Oilogosphere veteran Scott Reynolds popped up in the comments from my last post and made a good point. I’d posted a table showing the Corsi% for teams after they won defensive zone faceoffs last year:
Scott made the following (very salient) point:
I wonder how much of the difference between teams is talent and how much is luck in the current sample. It’s not a huge number of shot attempts. It would be interesting to distribute last season’s games randomly into two buckets (“A” games and “B” games) to see how much difference there is between the two. That cuts the overall sample in half, so that might not be the best method, but it seems possible to me that some bad teams are near the top of the list because the sample is too small to separate the wheat from the chaff.

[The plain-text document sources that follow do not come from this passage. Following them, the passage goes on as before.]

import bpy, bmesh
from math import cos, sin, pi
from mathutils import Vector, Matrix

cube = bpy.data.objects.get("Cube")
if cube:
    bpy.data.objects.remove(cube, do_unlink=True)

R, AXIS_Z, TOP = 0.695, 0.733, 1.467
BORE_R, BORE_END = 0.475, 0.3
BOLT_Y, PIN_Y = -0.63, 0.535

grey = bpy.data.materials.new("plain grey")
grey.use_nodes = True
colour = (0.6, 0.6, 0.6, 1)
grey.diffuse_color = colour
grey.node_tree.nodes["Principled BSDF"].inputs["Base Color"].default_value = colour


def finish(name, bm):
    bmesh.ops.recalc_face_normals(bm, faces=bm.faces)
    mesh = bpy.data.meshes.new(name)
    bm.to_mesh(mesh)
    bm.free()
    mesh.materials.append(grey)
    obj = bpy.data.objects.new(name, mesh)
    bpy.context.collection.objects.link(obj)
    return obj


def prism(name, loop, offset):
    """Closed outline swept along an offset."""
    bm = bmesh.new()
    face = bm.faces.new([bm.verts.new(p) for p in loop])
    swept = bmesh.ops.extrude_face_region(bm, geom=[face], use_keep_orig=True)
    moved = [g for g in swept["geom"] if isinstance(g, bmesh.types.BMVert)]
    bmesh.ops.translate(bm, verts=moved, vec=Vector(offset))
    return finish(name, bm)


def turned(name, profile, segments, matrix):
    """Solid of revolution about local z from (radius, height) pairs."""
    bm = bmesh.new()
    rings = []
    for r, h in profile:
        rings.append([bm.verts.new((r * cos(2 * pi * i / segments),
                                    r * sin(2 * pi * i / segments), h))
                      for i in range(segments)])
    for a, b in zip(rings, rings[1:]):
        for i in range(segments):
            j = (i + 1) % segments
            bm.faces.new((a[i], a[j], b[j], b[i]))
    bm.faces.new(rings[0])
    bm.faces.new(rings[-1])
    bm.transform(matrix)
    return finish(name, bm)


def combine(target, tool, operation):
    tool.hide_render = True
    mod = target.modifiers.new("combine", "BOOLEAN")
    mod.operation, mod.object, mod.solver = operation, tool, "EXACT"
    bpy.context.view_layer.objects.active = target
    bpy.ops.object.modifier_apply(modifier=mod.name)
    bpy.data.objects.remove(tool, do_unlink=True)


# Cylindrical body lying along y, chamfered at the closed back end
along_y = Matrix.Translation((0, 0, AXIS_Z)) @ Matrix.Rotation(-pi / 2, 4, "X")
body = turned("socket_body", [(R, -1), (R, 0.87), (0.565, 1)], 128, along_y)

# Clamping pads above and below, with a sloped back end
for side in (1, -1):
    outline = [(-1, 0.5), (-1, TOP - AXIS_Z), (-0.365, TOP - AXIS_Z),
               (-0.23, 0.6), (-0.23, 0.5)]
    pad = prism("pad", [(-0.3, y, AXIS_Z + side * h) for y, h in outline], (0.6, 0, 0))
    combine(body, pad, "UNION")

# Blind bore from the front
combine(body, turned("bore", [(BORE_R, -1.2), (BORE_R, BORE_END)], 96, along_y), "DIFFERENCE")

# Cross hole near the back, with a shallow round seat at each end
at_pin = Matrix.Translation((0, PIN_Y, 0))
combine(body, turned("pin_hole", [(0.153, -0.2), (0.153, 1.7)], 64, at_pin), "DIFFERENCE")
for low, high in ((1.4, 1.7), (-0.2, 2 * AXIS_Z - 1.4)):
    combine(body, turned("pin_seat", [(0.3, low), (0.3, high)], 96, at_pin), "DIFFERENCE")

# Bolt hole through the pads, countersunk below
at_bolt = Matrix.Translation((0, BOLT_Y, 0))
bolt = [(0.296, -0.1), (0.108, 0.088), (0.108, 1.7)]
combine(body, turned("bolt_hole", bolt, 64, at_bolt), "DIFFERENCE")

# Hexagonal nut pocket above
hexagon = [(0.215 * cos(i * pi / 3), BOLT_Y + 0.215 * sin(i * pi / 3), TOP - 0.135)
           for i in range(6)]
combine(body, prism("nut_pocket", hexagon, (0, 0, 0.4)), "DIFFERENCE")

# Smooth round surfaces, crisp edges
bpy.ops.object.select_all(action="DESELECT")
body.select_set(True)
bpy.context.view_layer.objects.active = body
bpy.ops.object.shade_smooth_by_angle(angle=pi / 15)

I should point out that I tend to think that you’ll get signal with smaller samples when you’re doing something like this, as opposed to looking at games as a whole, because you’re looking at more of an apples to apples situation. In every case, we’re starting with a situation deemed a faceoff win by the scorer, which means possession of the puck in your own end.
To run a test along the lines that Scott’s suggesting, I went through each team’s shot attempts for/against following defensive zone wins in order, labeling 1 and then 2. I then looked at the relationship between the two. If it was all signal or, to put it differently, if half the sample for each team was big enough to be unaffected by randomness, we’d expect each team to have exactly the same Corsi% in Group 1 as it did in Group 2.
You should be able to tell from the image that it looks like there’s some sort of relationship between the Group 1 and Group 2 numbers. If Group 1 predicted Group 2 perfectly, it would look like a line. We don’t have that but we do have a correlation of 0.47, which isn’t terrible. It suggests that there’s a reasonable amount of signal here.
You can see that, with 27 teams, Group 1 is within about +/- 8 points of Group 2. Three teams are off on their own. New Jersey’s fairly easy to understand: the Group 1 and Group 2 samples are much smaller, which is going to allow for more noise. I think this problem is fairly sample size driven – Tampa has the third smallest Group 1/2 and St. Louis is fourth smallest. Everyone else is within the threshold.
So, to Scott’s point, it’s obviously a possibility, although the fact that we’re looking at full season samples rather than half season samples reduces the likelihood that that’s the issue. That being said, of the bad to average teams that I highlighted who posted a Corsi% of 40%+ after a DZW, there may well be one or two who just got lucky. On balance though, I’m inclined to believe that they were, in fact, better than the Oilers at doing this, whether due to talent or tactics.Email Tyler Dellow at email@example.com